“Is that a scratch on your iPhone”, a friend of mine asked, much to my horror and surprise. I’d only had this iPhone 3GS for a couple hours and already pesky scratches were beginning to show on its shiny plastic back. The glass back on my iPhone 4/4S has proved far less prone to wear and tear, perhaps partially due to past experiences which taught me to handle my pricey devices with utmost care.

You’d be pressed to think there was no difference in how black & slate and white & silver iPhone 5 models withstood wear and tear stemming from daily use. That said, you’re in for a surprise as some folks apparently have discovered that both the anodized aluminum back and the chamfered edges of the black iPhone 5 are conspicuously more prone to wear versus its white counterpart…

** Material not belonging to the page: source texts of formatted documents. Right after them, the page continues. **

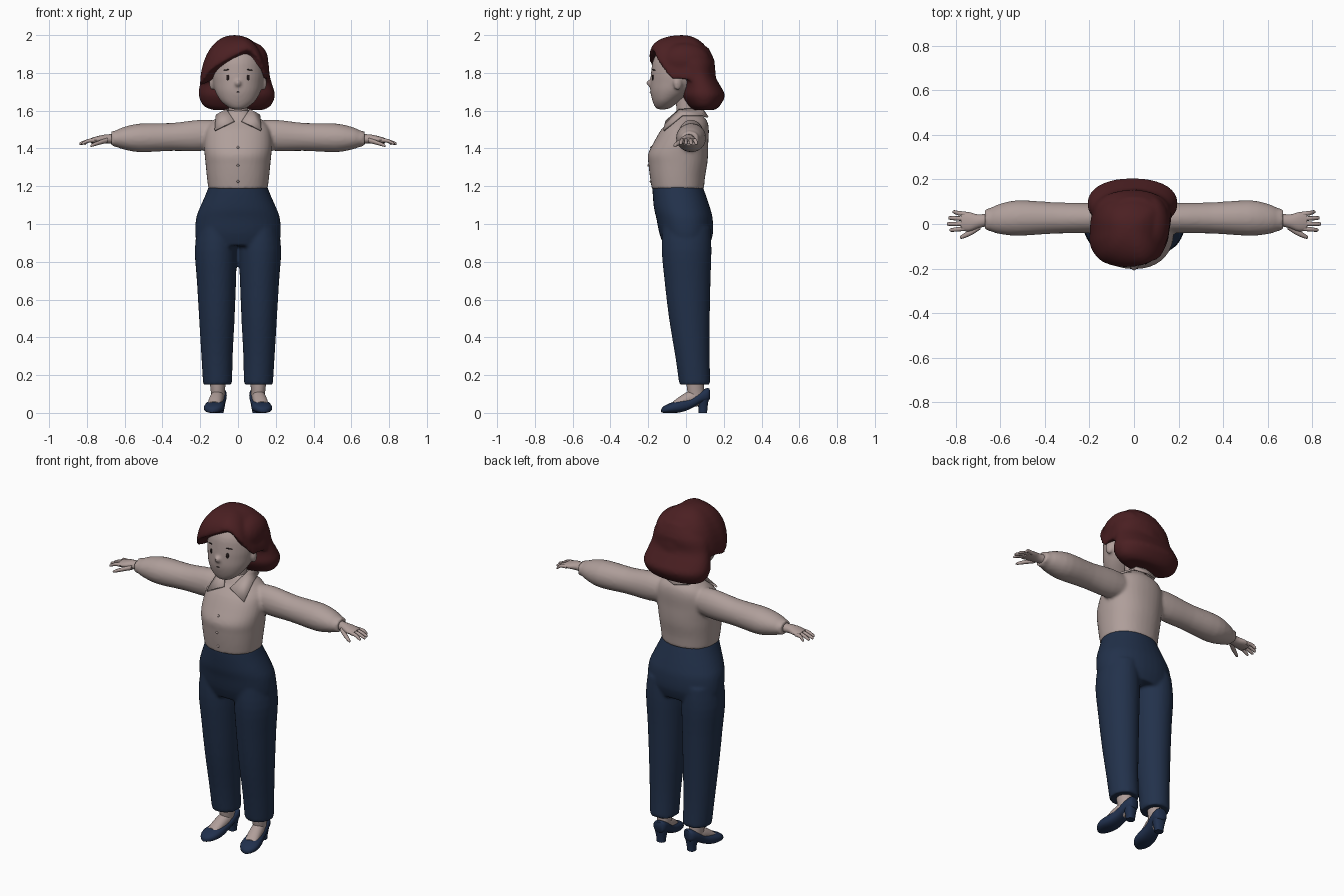
import bpy, bmesh, math
from mathutils import Vector, Matrix

if "Cube" in bpy.data.objects:
    bpy.data.objects.remove(bpy.data.objects["Cube"])


def material(name, rgb):
    m = bpy.data.materials.new(name)
    m.diffuse_color = (*rgb, 1)
    m.use_nodes = True
    m.node_tree.nodes["Principled BSDF"].inputs["Base Color"].default_value = m.diffuse_color
    return m


SKIN = material("skin", (0.43, 0.34, 0.32))
CLOTH = material("blouse_cloth", (0.43, 0.345, 0.325))
NAVY = material("navy_cloth", (0.016, 0.031, 0.07))
LEATHER = material("shoe_leather", (0.015, 0.03, 0.075))
HAIR = material("hair_red_brown", (0.07, 0.014, 0.016))
DARK = material("eye_dark", (0.02, 0.012, 0.012))


def spline(pts, steps, closed=False):
    """Smooth path through points of any dimension."""
    n, out = len(pts), []
    at = (lambda i: pts[i % n]) if closed else (lambda i: pts[min(max(i, 0), n - 1)])
    for i in range(n if closed else n - 1):
        for s in range(steps):
            t = s / steps
            out.append([b + 0.5 * t * (c - a + t * (2*a - 5*b + 4*c - d + t * (3*(b - c) + d - a)))
                        for a, b, c, d in zip(at(i - 1), at(i), at(i + 1), at(i + 2))])
    return out if closed else out + [list(pts[-1])]


def loft(bm, axis, rings, n=24, power=2.0, steps=3):
    """Closed tube; ring = (position on axis, centre a, centre b, radius a, radius b)."""
    def place(t, a, b):
        return {'x': (t, a, b), 'y': (a, t, b), 'z': (a, b, t)}[axis]
    loops = []
    for t, a, b, ra, rb in spline(rings, steps):
        loop = []
        for k in range(n):
            c, s = math.cos(2*math.pi*k/n), math.sin(2*math.pi*k/n)
            ca = math.copysign(abs(c) ** (2/power), c)
            sb = math.copysign(abs(s) ** (2/power), s)
            loop.append(bm.verts.new(place(t, a + ra*ca, b + rb*sb)))
        loops.append(loop)
    for lo, hi in zip(loops, loops[1:]):
        for k in range(n):
            bm.faces.new((lo[k], lo[(k+1) % n], hi[(k+1) % n], hi[k]))
    bm.faces.new(loops[0][::-1])
    bm.faces.new(loops[-1])


def ball(bm, loc, rad, yaw=0.0, tilt=0.0):
    mat = (Matrix.Translation(loc) @ Matrix.Rotation(yaw, 4, 'Z')
           @ Matrix.Rotation(tilt, 4, 'Y') @ Matrix.Diagonal((*rad, 1)))
    bmesh.ops.create_uvsphere(bm, u_segments=20, v_segments=12, radius=1, matrix=mat)


def mirror_all(bm):
    geom = bm.verts[:] + bm.edges[:] + bm.faces[:]
    dup = bmesh.ops.duplicate(bm, geom=geom)["geom"]
    for v in dup:
        if isinstance(v, bmesh.types.BMVert):
            v.co.x *= -1


def finish(bm, name, mat, voxel=0, smooth=3, angle=50):
    bmesh.ops.recalc_face_normals(bm, faces=bm.faces[:])
    me = bpy.data.meshes.new(name)
    bm.to_mesh(me)
    bm.free()
    me.materials.append(mat)
    ob = bpy.data.objects.new(name, me)
    bpy.context.collection.objects.link(ob)
    bpy.ops.object.select_all(action='DESELECT')
    ob.select_set(True)
    bpy.context.view_layer.objects.active = ob
    if voxel:  # fuse overlapping volumes into one soft surface
        me.shade_smooth()
        r = ob.modifiers.new("fuse", 'REMESH')
        r.mode, r.voxel_size, r.use_smooth_shade = 'VOXEL', voxel, True
        s = ob.modifiers.new("soften", 'SMOOTH')
        s.factor, s.iterations = 0.5, smooth
    else:
        bpy.ops.object.shade_smooth_by_angle(angle=math.radians(angle))
    return ob


# Blouse: sleeves and torso
bm = bmesh.new()
loft(bm, 'x', [(.08, .025, 1.475, .06, .07), (.2, .027, 1.469, .068, .083), (.35, .027, 1.461, .07, .074),
               (.52, .027, 1.456, .08, .076), (.61, .022, 1.454, .066, .058), (.645, .02, 1.452, .052, .044),
               (.67, .02, 1.451, .049, .04)])
mirror_all(bm)
loft(bm, 'z', [(1.185, 0, -.043, .157, .138), (1.25, 0, -.045, .165, .146), (1.32, 0, -.043, .172, .156),
               (1.37, 0, -.042, .177, .159), (1.43, 0, -.027, .18, .145), (1.50, 0, -.005, .17, .126),
               (1.545, 0, .012, .135, .1), (1.575, 0, .008, .088, .078), (1.6, 0, .002, .058, .058)],
     n=36, power=2.2)
finish(bm, "blouse", CLOTH, voxel=.01)

# Collar flaps
bm = bmesh.new()
flap = [(.06, -.035, 1.605), (.02, -.105, 1.545), (.122, -.118, 1.495), (.115, -.02, 1.575)]
bm.faces.new([bm.verts.new(p) for p in flap])
mid = [(.06, -.035, 1.605), (.115, -.02, 1.575), (.075, .09, 1.575), (.04, .075, 1.61)]
bm.faces.new([bm.verts.new(p) for p in mid])
back = [(.04, .075, 1.61), (.075, .09, 1.575), (0, .115, 1.565), (0, .085, 1.61)]
bm.faces.new([bm.verts.new(p) for p in back])
mirror_all(bm)
bmesh.ops.remove_doubles(bm, verts=bm.verts[:], dist=.001)
ob = finish(bm, "collar", CLOTH)
sol = ob.modifiers.new("thickness", 'SOLIDIFY')
sol.thickness, sol.offset = .01, 0

# Blouse buttons
bm = bmesh.new()
for y, z in ((-.184, 1.405), (-.199, 1.31), (-.187, 1.225)):
    ball(bm, (0, y, z), (.007, .006, .007))
finish(bm, "buttons", CLOTH)

# Trousers: legs and hips
bm = bmesh.new()
loft(bm, 'z', [(.15, .108, .047, .077, .083), (.3, .111, .034, .083, .091), (.5, .112, .018, .094, .108),
               (.7, .114, .008, .104, .122), (.86, .117, .003, .112, .132), (.98, .115, .002, .1, .128)], n=28)
mirror_all(bm)
loft(bm, 'z', [(.885, 0, .003, .215, .12), (.95, 0, .001, .227, .142), (1.03, 0, -.008, .222, .149),
               (1.08, 0, -.02, .205, .149), (1.15, 0, -.035, .174, .141), (1.205, 0, -.046, .152, .132)],
     n=36, power=2.15)
finish(bm, "trousers", NAVY, voxel=.01)

# Hands: palm, fingers and thumb
bm = bmesh.new()
loft(bm, 'x', [(.65, .02, 1.45, .028, .026), (.70, .012, 1.45, .031, .024),
               (.74, .01, 1.447, .043, .019), (.778, .012, 1.441, .041, .014)], n=16)
for y, y2, tip in ((.044, .054, .815), (.023, .027, .834), (.001, 0, .84), (-.02, -.027, .828)):
    loft(bm, 'x', [(.755, y, 1.443, .011, .011), (.79, (y + y2) / 2, 1.441, .01, .01),
                   (tip - .007, y2, 1.427, .008, .008), (tip, y2, 1.424, .003, .003)], n=10)
loft(bm, 'x', [(.69, -.01, 1.443, .014, .014), (.73, -.035, 1.432, .015, .012),
               (.77, -.056, 1.418, .01, .009), (.782, -.06, 1.413, .004, .004)], n=10)
mirror_all(bm)
finish(bm, "hands", SKIN)


def turn_out(bm):
    """Point the toes outwards, set on the leg line and mirror."""
    bmesh.ops.rotate(bm, cent=(0, .05, 0), matrix=Matrix.Rotation(math.radians(10), 3, 'Z'), verts=bm.verts[:])
    bmesh.ops.translate(bm, vec=(.107, 0, 0), verts=bm.verts[:])
    mirror_all(bm)


# Feet and ankles
bm = bmesh.new()
loft(bm, 'z', [(.075, 0, .06, .036, .045), (.11, 0, .052, .037, .045), (.17, 0, .048, .043, .048)], n=20)
loft(bm, 'y', [(-.07, 0, .04, .034, .02), (-.03, 0, .058, .037, .032), (.02, 0, .075, .037, .043),
               (.06, 0, .08, .034, .045), (.1, 0, .085, .025, .035)], n=20)
turn_out(bm)
finish(bm, "feet", SKIN)

# Court shoes with block heels
bm = bmesh.new()
loft(bm, 'y', [(-.132, 0, .012, .012, .01), (-.118, 0, .018, .034, .018), (-.085, 0, .026, .051, .026),
               (-.035, 0, .034, .052, .032), (.02, 0, .05, .044, .03), (.07, 0, .08, .043, .032),
               (.11, 0, .095, .037, .036), (.124, 0, .098, .024, .03)], n=24, power=2.5)
loft(bm, 'z', [(0, 0, .09, .024, .022), (.03, 0, .09, .027, .024), (.08, 0, .088, .038, .033)], n=16, power=2.6)
turn_out(bm)
finish(bm, "shoes", LEATHER)

# Neck
bm = bmesh.new()
loft(bm, 'z', [(1.5, 0, .005, .055, .055), (1.58, 0, 0, .05, .05), (1.7, 0, -.005, .05, .05)])
finish(bm, "neck", SKIN)

# Head with nose and ears
bm = bmesh.new()
loft(bm, 'z', [(1.607, 0, -.125, .022, .018), (1.617, 0, -.12, .05, .042), (1.65, 0, -.106, .09, .071),
               (1.70, 0, -.075, .12, .114), (1.75, 0, -.05, .134, .139), (1.8, 0, -.04, .14, .145),
               (1.87, 0, -.03, .134, .143), (1.93, 0, -.02, .1, .11), (1.965, 0, -.015, .04, .05)], n=36)
ball(bm, (0, -.189, 1.745), (.017, .021, .018))
for sx in (-1, 1):
    ball(bm, (sx * .137, -.043, 1.745), (.014, .024, .037), yaw=sx * .35)
finish(bm, "head", SKIN, voxel=.008, smooth=3)

# Eyes, brows and mouth as thin plates
bm = bmesh.new()
for sx in (-1, 1):
    ball(bm, (sx * .054, -.176, 1.775), (.008, .0045, .015), yaw=sx * .42)
    ball(bm, (sx * .062, -.171, 1.816), (.018, .0045, .003), yaw=sx * .45, tilt=sx * .1)
ball(bm, (0, -.188, 1.698), (.009, .0045, .003))
finish(bm, "face_marks", DARK)

# Hair: swept fringe cap drawn down from the crown to an uneven hem
bm = bmesh.new()
hem = spline([(.06, -.178, 1.92), (.118, -.148, 1.86), (.15, -.085, 1.775), (.16, -.03, 1.765),
              (.168, .05, 1.76), (.13, .12, 1.78), (0, .158, 1.78), (-.13, .12, 1.78), (-.187, .05, 1.76),
              (-.2, -.04, 1.735), (-.195, -.105, 1.745), (-.15, -.165, 1.81), (-.075, -.192, 1.86),
              (0, -.192, 1.9)], 4, closed=True)
crown, n, rows = Vector((-.02, -.02, 2.0)), len(hem), 10
top = bm.verts.new(crown)
core = bm.verts.new((0, 0, 1.82))
prev = None
for r in range(1, rows + 1):
    f = math.pi / 2 * r / rows
    out, up = math.sin(f) ** .92, math.cos(f)
    row = [bm.verts.new((crown.x + (x - crown.x) * out, crown.y + (y - crown.y) * out,
                         z + (crown.z - z) * up)) for x, y, z in hem]
    for k in range(n):
        j = (k + 1) % n
        bm.faces.new((prev[k], row[k], row[j], prev[j]) if prev else (top, row[k], row[j]))
    prev = row
for k in range(n):
    bm.faces.new((prev[k], core, prev[(k + 1) % n]))
# side lobe past the parting, and the bob flicking out at the nape
ball(bm, (.078, -.005, 1.862), (.083, .135, .098))
loft(bm, 'z', [(1.603, 0, .095, .13, .055), (1.625, -.005, .096, .178, .083), (1.68, -.006, .093, .202, .113),
               (1.73, -.01, .083, .194, .1), (1.79, -.01, .06, .178, .092), (1.86, -.006, .03, .166, .122),
               (1.93, 0, .005, .12, .115)], n=36, power=2.2)
finish(bm, "hair", HAIR, voxel=.01, smooth=4)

Pocket-lint notes in its review that the black iPhone 5 model started developing unpleasant signs of wear around its beautiful chamfered edges after a few days of heavy use, revealing the shiny silver aluminium metal underneath the slate colored coating:

Ditching the glass back and reducing the thickness of the glass panel on the front has affected the design of the metal band around the edge of the iPhone.

It is now chamfered and while that looks pretty, we’ve already noticed that on the black model the edge has started to wear, revealing the shiny silver aluminium metal underneath the “slate” coloured coating and, indeed, we’ve witnessed it on two separate models, ruling out a fluke manufacturing error.

Hm, that can’t be good.


Image via Twitter

A MacRumors forum thread notes that the black bezel, when scratched, shows bare silver metal. Blame it on anodizing, a manufacturing process which electrically charges particles on the surface rather than going all the way through the metal.

Another person performed a similar test, damaging the back of the black iPhone 5 with a SIM card tray and scratching the edge with keys. The results can be seen in the top image.

The iPod nano’s anodized body also suffers from the same problem, as seen below.


An example of scratches on the iPod nano’s anodized aluminum body. Image via Flickr.

Of course, your mileage may wary as it all depends on how you handle your devices. It should also be mentioned that Pocket-lint’s definition of “daily use” probably differs wildly from how average Joes handle their smartphones in that the publication was purposefully unforgiving and aggressive in its battery of tests.

And here’s iFixit’s scratch test on the black iPhone 5.

Now, I know it’s not what you probably wanted to hear, but you can always use a case to protect your device.

Not me – I don’t do iPhone cases.

In my opinion, the device’s extraordinary level of fit and finish deserves to be fully shown rather than obscured with a case which inevitable increases thickness and adds bulk. Moreover, I’m the type who typically checks for coins, car keys and other objects before slipping the device in his pocket.

I’m also careful in putting my iPhone on a table or other flat surfaces and think twice before picking it up hastily. Matter of fact, I might have developed a case of obsessive-compulsive disorder for I’m very careful about who gets to hold my device in their hand.

After seeing the top image, my initial reaction was, “dang, I’m not gonna be getting a black iPhone 5 after all”.

Then again, even though I prefer my mobile devices in white, the black iPhone 5 is way more sexy and stylish than its white counterpart, wouldn’t you agree?

The heck with the scratches, I’m going with black for this year’s iPhone.

It goes without saying I’m gonna be handling my “Rolex of smarphones” with care and so should you.